Wave Systems Hosts Leading Information Security Experts at the Trusted Computing Seminar

Thursday, December 22, 2011 by Wave Systems

Wave Systems will play host to the world's foremost authorities on data protection at the Trusted Computing seminar on 20 October in London. The seminar, to be held at the Royal Aeronautical Society, is focused on IT management, IT security managers and risk managers, and will feature some of the world's leading experts on information security and government advisors. The discussion will centre on current and future practices and policy, and the emerging role of hardware security built on open standards set forth by the Trusted Computing Group (TCG).

Joseph Souren, vice president and general manager, Wave Systems EMEA, will lead the day-long seminar, introducing a highly accomplished panel of experts that includes David Smith, the deputy commissioner of the Information Commissioner's Office; Ian White, the deputy technical director of CESG; Owen Pengelly, deputy director (Policy) of the Office for Cyber Security & Information Assurance, Cabinet Office; Steven Sprague, CEO of Wave Systems; David Lacey, director of research of the ISSA-UK; Boudewijn Kiljan, Solution Architect Global IT, PricewaterhouseCoopers; Stuart Aston the chief security advisor of Microsoft UK; Robert Thibadeau the chief scientist of Wave Systems and inventor of SEDs, and James Stevenson, EMEA technical Lead from Netwitness.

Open to senior IT professionals, the seminar comes at a time when hacking and data loss stories have dominated the headlines in 2011, and as governments and enterprises are realising the need to re-examine their data security protocols

The traditional approach to security is failing to keep up with rapidly evolving and sophisticated threats to both financial and IP assets at corporate and government level. A trusted framework for data security is needed to protect organisations of all types, both now and in the future.
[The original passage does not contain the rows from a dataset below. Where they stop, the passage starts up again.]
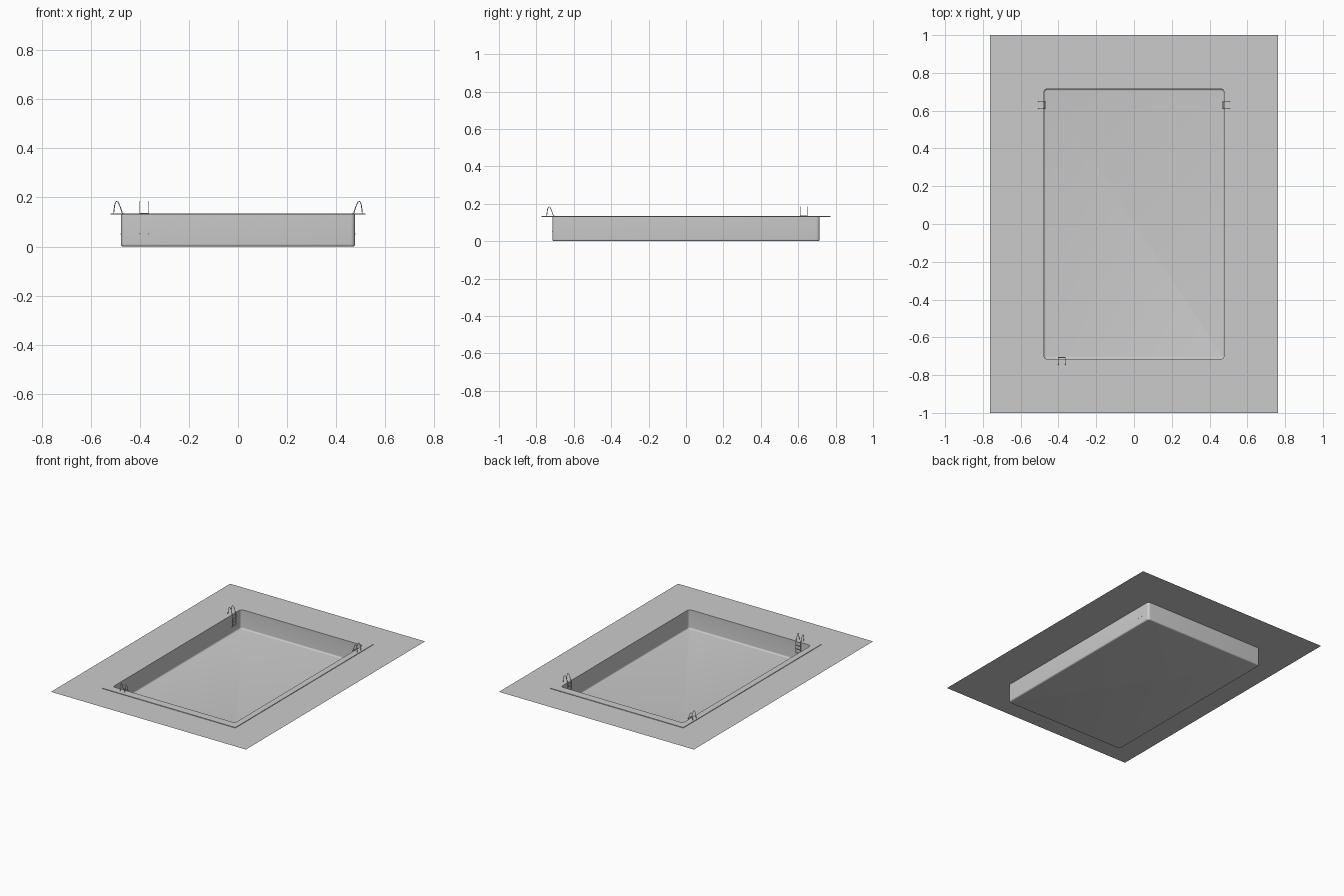
import bpy, bmesh, math
from mathutils import Vector, Matrix

if "Cube" in bpy.data.objects:
    bpy.data.objects.remove(bpy.data.objects["Cube"])

DECK_Z, TOP_Z = 0.130, 0.134


def outline(hx, hy, r, z, seg=6):
    """Rounded rectangle as a list of points."""
    pts = []
    for k, (sx, sy) in enumerate([(1, 1), (-1, 1), (-1, -1), (1, -1)]):
        for i in range(seg + 1):
            a = math.pi / 2 * (k + i / seg)
            pts.append((sx * (hx - r) + r * math.cos(a),
                        sy * (hy - r) + r * math.sin(a), z))
    return pts


def finish(name, bm, smooth=True):
    me = bpy.data.meshes.new(name)
    bm.to_mesh(me)
    bm.free()
    ob = bpy.data.objects.new(name, me)
    bpy.context.collection.objects.link(ob)
    if smooth:
        bpy.ops.object.select_all(action='DESELECT')
        ob.select_set(True)
        bpy.context.view_layer.objects.active = ob
        bpy.ops.object.shade_smooth_by_angle(angle=math.radians(35))
    return ob


def loft(name, rings, cap=False, smooth=True):
    """Skin between successive outlines; optionally fill the last one."""
    bm = bmesh.new()
    loops = [[bm.verts.new(p) for p in ring] for ring in rings]
    for a, b in zip(loops, loops[1:]):
        n = len(a)
        for i in range(n):
            j = (i + 1) % n
            bm.faces.new((a[i], a[j], b[j], b[i]))
    if cap:
        bm.faces.new(loops[-1])
    bmesh.ops.remove_doubles(bm, verts=bm.verts, dist=1e-6)
    return finish(name, bm, smooth)


# Flat paving around the pool
loft("deck", [outline(0.52, 0.772, 0, DECK_Z, 1),
              outline(0.762, 1.0, 0, DECK_Z, 1)], smooth=False)

# Raised coping strip with a square outside and rounded opening
loft("coping", [outline(0.477, 0.715, 0.018, DECK_Z),
                outline(0.477, 0.715, 0.018, TOP_Z),
                outline(0.52, 0.772, 0.0005, TOP_Z),
                outline(0.52, 0.772, 0.0005, DECK_Z),
                outline(0.477, 0.715, 0.018, DECK_Z)])

# Basin: straight walls and a small fillet into the floor
F = 0.01
rings = [outline(0.477, 0.715, 0.018, DECK_Z)]
for i in range(6):
    a = math.pi / 2 * i / 5
    d = F * (1 - math.cos(a))
    rings.append(outline(0.477 - d, 0.715 - d, 0.018 - d, F * (1 - math.sin(a))))
basin = loft("basin", rings, cap=True)
bm = bmesh.new()
bm.from_mesh(basin.data)
bmesh.ops.reverse_faces(bm, faces=[f for f in bm.faces
                                   if f.normal.dot(Vector((0, 0, 0.5)) - f.calc_center_median()) < 0])
bm.to_mesh(basin.data)
bm.free()


# Ladder rails: local +u points from the wall into the pool, u = 0 at the wall
RAIL = [(-0.030, 0.130), (-0.028, 0.150), (-0.025, 0.172), (-0.019, 0.184),
        (-0.012, 0.182), (-0.006, 0.170), (0.001, 0.150), (0.007, 0.132),
        (0.008, 0.115), (0.008, 0.060), (0.006, 0.053), (-0.002, 0.050)]


def ladder(name, pos, angle):
    m = Matrix.Translation(pos) @ Matrix.Rotation(angle, 4, 'Z')
    # bent handrails
    cu = bpy.data.curves.new(name + "_rails", 'CURVE')
    cu.dimensions = '3D'
    cu.bevel_depth = 0.0018
    cu.bevel_resolution = 2
    cu.use_fill_caps = True
    for side in (-1, 1):
        sp = cu.splines.new('POLY')
        sp.points.add(len(RAIL) - 1)
        for p, (u, z) in zip(sp.points, RAIL):
            p.co = (u, side * 0.0185, z, 1)
        sp.use_smooth = True
    ob = bpy.data.objects.new(name + "_rails", cu)
    ob.matrix_world = m
    bpy.context.collection.objects.link(ob)
    # flat treads
    bm = bmesh.new()
    for z in (0.135, 0.109, 0.083, 0.057):
        t = Matrix.Translation((0.008, 0, z)) @ Matrix.Diagonal((0.007, 0.037, 0.003, 1))
        bmesh.ops.create_cube(bm, size=1, matrix=t)
    finish(name + "_treads", bm, False).matrix_world = m


ladder("back_left_ladder", (-0.477, 0.629, 0), 0)
ladder("back_right_ladder", (0.477, 0.629, 0), math.pi)
ladder("front_ladder", (-0.382, -0.715, 0), math.pi / 2)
Wave Systems will lead a series of roundtable debates and panel discussions to tackle these issues, as well as giving an update from the US where the National Security Agency has lent its support to embedded hardware security built on open standards, hosting last week's 2nd Annual NSA Trusted Computing Conference.

This change of approach, led by Wave, will be a key talking point at the seminar. The company leverages the hardware security capabilities built directly into endpoint computing platforms, and is helping shape standards through its work as a board member for the Trusted Computing Group.

Joseph Souren, Vice President at Wave Systems says: "Security in today's IT infrastructure focuses on building layers of software defence and these systems have been exposed to high-profile breaches. We believe that organisations should seriously consider adding device identity as an independently managed layer to help protect their data. This device-based security solution offers unmatched protection and will play an integral role as organisations move to the cloud.

"It's a framework championed by major organisations, enterprises and governments across the globe but there is still a lack of awareness about device-based security, even though around a half billion business-grade PCs and laptops have been deployed equipped with the technology to put these systems into practice."

Earlier this year the CESG, the UK's Communications Electronics Security Group and the government's technical authority on Information Assurance, issued recommendations for the use of device-based security within government agencies. Both the US Government and the NSA have also made Trusted Computing technology central to their security protocols.

Wave Systems has recently launched a strategic programme to develop markets in the UK, Europe, Middle East and Africa and provide trusted, proven and unbeatable network security and compliance solutions for organisations of all sizes.